**Exercise objective:**
All that should come back is the lines of the data below from the one containing "obj = bpy.data.objects.new(name, mesh)" to the one containing "outer[j], inner[j], inner[i])))", inclusive, exactly as they stand.
[Material for this task]
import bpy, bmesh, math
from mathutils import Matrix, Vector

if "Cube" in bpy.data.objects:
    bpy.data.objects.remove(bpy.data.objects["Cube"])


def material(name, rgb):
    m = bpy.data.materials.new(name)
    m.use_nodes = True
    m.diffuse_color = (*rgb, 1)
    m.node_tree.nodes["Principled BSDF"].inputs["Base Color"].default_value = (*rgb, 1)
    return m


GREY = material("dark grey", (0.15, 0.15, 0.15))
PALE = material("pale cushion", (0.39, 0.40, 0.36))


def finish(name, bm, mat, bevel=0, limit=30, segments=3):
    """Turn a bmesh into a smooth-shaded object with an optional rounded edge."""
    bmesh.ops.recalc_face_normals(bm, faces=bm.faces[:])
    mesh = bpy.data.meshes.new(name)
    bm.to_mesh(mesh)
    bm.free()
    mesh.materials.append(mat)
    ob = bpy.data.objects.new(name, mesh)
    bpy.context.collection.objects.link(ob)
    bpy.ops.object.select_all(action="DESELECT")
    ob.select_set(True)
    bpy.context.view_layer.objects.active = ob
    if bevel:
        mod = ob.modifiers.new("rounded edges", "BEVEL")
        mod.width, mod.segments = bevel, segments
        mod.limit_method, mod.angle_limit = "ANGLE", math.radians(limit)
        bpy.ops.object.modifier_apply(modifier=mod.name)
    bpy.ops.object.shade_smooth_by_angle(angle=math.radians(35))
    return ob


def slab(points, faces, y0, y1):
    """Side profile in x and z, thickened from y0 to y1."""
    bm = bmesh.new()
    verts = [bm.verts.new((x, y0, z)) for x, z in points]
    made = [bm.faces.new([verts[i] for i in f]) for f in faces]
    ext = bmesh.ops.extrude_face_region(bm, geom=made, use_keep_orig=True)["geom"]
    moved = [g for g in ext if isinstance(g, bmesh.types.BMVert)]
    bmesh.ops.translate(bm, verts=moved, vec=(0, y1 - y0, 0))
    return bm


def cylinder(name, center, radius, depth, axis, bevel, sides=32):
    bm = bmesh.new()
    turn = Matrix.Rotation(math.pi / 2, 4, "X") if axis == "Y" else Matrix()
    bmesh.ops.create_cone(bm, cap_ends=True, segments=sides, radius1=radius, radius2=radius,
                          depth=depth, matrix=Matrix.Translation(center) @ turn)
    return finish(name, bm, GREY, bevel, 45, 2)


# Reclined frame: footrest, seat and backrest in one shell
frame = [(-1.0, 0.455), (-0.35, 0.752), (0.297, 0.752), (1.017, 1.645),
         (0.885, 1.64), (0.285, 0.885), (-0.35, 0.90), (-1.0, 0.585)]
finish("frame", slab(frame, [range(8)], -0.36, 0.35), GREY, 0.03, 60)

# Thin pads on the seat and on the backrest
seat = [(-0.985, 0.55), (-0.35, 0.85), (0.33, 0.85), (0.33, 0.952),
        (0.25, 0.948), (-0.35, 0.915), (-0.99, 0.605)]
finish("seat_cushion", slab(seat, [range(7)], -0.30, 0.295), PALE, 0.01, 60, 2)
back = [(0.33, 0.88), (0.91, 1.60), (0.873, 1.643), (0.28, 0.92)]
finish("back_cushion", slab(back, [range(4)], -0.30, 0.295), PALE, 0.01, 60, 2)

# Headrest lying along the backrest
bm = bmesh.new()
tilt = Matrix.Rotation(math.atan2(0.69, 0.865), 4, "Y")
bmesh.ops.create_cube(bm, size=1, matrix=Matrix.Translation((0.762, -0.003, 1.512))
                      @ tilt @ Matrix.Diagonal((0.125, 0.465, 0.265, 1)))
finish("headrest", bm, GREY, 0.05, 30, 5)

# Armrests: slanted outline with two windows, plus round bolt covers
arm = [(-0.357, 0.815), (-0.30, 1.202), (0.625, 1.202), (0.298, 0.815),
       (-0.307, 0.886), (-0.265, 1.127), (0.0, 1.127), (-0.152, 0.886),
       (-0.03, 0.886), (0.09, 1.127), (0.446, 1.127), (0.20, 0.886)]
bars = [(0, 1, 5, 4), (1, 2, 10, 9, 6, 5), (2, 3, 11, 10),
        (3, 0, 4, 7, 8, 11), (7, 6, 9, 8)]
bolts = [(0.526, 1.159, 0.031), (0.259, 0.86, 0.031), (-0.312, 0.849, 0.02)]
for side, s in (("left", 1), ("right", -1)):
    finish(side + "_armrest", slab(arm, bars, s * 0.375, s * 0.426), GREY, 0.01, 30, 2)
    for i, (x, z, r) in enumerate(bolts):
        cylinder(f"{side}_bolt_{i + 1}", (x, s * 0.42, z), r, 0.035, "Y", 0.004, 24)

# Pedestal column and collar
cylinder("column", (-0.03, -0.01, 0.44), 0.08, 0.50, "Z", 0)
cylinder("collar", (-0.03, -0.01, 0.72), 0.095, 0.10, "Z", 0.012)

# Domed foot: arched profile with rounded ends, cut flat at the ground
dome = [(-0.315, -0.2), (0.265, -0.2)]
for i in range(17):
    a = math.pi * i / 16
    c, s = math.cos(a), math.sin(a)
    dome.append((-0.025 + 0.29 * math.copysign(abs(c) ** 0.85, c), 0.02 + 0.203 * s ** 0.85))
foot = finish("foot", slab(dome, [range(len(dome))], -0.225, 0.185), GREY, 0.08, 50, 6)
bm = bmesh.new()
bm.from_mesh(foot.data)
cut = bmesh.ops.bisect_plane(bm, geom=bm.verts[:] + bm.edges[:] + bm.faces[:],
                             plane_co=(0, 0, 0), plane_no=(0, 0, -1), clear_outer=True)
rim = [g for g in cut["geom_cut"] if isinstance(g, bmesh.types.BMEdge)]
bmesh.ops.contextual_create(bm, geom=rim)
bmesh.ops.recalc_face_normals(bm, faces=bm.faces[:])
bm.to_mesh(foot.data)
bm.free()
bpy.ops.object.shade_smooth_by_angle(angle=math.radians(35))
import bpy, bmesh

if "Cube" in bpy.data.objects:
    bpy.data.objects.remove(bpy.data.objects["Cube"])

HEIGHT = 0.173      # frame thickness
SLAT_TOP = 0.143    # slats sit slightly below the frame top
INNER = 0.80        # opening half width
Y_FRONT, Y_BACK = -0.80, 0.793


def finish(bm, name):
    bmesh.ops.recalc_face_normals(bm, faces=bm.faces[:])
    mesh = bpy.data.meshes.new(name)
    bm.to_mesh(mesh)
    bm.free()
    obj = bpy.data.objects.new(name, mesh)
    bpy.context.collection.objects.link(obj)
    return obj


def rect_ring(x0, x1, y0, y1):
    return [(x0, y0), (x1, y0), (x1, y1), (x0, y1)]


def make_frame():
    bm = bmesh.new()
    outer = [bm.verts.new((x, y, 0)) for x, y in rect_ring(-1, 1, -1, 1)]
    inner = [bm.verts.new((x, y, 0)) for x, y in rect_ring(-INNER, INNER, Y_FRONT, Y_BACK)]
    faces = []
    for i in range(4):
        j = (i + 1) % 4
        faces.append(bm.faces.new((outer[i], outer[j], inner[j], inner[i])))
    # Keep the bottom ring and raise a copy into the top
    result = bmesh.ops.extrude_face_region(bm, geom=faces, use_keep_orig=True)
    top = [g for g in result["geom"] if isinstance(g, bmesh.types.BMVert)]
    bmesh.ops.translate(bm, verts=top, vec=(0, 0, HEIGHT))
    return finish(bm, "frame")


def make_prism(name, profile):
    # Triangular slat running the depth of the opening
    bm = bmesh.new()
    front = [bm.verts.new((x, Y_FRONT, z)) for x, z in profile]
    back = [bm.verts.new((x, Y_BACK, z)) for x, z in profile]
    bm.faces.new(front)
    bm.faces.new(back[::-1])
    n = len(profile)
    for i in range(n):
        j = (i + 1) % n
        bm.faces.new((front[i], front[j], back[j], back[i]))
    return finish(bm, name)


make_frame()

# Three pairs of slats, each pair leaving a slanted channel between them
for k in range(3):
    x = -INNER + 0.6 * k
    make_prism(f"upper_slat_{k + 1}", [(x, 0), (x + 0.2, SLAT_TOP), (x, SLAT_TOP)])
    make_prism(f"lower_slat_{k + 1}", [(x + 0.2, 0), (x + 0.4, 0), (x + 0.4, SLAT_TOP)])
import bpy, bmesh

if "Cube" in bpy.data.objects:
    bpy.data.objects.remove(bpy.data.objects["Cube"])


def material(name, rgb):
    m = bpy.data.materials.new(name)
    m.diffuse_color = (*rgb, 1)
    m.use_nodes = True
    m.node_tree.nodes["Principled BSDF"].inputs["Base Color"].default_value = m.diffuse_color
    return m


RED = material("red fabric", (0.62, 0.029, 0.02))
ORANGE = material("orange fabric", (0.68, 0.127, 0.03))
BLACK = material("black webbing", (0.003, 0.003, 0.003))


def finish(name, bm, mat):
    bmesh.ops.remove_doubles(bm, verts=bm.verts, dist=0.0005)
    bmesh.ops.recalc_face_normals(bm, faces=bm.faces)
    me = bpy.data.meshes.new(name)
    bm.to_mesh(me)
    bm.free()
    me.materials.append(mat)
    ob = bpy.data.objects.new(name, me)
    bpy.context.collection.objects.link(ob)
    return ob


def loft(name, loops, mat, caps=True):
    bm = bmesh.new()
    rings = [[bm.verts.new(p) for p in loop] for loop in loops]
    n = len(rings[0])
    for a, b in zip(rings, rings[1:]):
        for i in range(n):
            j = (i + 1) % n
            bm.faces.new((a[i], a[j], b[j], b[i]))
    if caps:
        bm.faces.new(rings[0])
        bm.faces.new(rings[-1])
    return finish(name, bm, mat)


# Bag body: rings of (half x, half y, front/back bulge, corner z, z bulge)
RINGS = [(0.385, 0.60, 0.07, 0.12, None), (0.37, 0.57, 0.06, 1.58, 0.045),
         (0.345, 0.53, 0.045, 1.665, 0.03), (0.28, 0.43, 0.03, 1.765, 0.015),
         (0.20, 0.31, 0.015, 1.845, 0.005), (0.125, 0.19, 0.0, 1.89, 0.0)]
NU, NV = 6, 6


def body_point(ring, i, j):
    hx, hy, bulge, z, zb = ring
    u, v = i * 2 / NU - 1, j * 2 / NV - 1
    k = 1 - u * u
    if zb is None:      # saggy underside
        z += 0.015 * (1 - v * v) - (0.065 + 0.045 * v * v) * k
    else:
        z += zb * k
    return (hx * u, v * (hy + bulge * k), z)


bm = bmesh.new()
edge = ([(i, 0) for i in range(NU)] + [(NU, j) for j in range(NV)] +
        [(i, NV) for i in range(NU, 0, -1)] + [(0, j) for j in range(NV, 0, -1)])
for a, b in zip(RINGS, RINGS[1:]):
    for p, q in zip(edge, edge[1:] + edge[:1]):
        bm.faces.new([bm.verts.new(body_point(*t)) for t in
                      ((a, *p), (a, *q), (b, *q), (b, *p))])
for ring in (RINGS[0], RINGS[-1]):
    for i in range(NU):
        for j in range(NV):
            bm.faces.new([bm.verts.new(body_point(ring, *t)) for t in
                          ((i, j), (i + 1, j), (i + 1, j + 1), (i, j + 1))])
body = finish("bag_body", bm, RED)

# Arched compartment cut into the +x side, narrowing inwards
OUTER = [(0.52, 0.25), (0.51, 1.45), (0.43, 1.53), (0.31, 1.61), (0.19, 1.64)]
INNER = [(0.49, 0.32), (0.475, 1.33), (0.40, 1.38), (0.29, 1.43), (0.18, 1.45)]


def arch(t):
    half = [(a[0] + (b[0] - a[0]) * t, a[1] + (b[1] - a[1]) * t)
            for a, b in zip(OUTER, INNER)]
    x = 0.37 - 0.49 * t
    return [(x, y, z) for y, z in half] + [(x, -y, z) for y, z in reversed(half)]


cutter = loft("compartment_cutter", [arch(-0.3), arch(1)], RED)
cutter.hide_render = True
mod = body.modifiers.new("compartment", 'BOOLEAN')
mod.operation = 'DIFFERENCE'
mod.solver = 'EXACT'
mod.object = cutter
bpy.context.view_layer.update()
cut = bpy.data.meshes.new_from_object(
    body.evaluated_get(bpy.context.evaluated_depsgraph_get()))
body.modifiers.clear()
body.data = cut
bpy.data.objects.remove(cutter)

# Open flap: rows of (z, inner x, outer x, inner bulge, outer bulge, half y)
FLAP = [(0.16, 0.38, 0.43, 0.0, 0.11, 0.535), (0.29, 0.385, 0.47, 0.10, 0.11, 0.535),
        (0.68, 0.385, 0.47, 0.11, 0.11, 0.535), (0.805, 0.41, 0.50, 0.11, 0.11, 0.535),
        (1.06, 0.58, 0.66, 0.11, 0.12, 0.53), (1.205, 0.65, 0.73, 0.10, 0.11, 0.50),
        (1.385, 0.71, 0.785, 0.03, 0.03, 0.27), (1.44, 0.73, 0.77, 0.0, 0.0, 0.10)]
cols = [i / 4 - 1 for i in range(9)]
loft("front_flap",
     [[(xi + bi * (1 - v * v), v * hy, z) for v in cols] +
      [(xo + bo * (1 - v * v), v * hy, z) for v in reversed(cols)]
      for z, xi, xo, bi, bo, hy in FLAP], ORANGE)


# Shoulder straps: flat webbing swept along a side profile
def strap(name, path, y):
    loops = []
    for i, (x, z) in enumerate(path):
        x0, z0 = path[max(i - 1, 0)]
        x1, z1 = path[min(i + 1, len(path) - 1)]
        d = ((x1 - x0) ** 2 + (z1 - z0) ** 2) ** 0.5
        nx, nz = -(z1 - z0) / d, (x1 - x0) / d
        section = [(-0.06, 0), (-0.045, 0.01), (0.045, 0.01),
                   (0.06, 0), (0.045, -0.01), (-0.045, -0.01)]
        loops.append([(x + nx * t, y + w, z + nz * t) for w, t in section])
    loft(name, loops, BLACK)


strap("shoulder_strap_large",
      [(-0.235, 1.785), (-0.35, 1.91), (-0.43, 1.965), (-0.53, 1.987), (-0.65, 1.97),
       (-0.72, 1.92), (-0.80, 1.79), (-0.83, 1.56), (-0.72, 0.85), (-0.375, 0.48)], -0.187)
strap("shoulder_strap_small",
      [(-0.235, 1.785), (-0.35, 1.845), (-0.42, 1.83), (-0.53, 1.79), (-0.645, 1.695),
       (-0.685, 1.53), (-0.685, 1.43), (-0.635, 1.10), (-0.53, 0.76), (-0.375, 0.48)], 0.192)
[/Material for this task]
**Output for this exercise:**
    obj = bpy.data.objects.new(name, mesh)
    bpy.context.collection.objects.link(obj)
    return obj


def rect_ring(x0, x1, y0, y1):
    return [(x0, y0), (x1, y0), (x1, y1), (x0, y1)]


def make_frame():
    bm = bmesh.new()
    outer = [bm.verts.new((x, y, 0)) for x, y in rect_ring(-1, 1, -1, 1)]
    inner = [bm.verts.new((x, y, 0)) for x, y in rect_ring(-INNER, INNER, Y_FRONT, Y_BACK)]
    faces = []
    for i in range(4):
        j = (i + 1) % 4
        faces.append(bm.faces.new((outer[i], outer[j], inner[j], inner[i])))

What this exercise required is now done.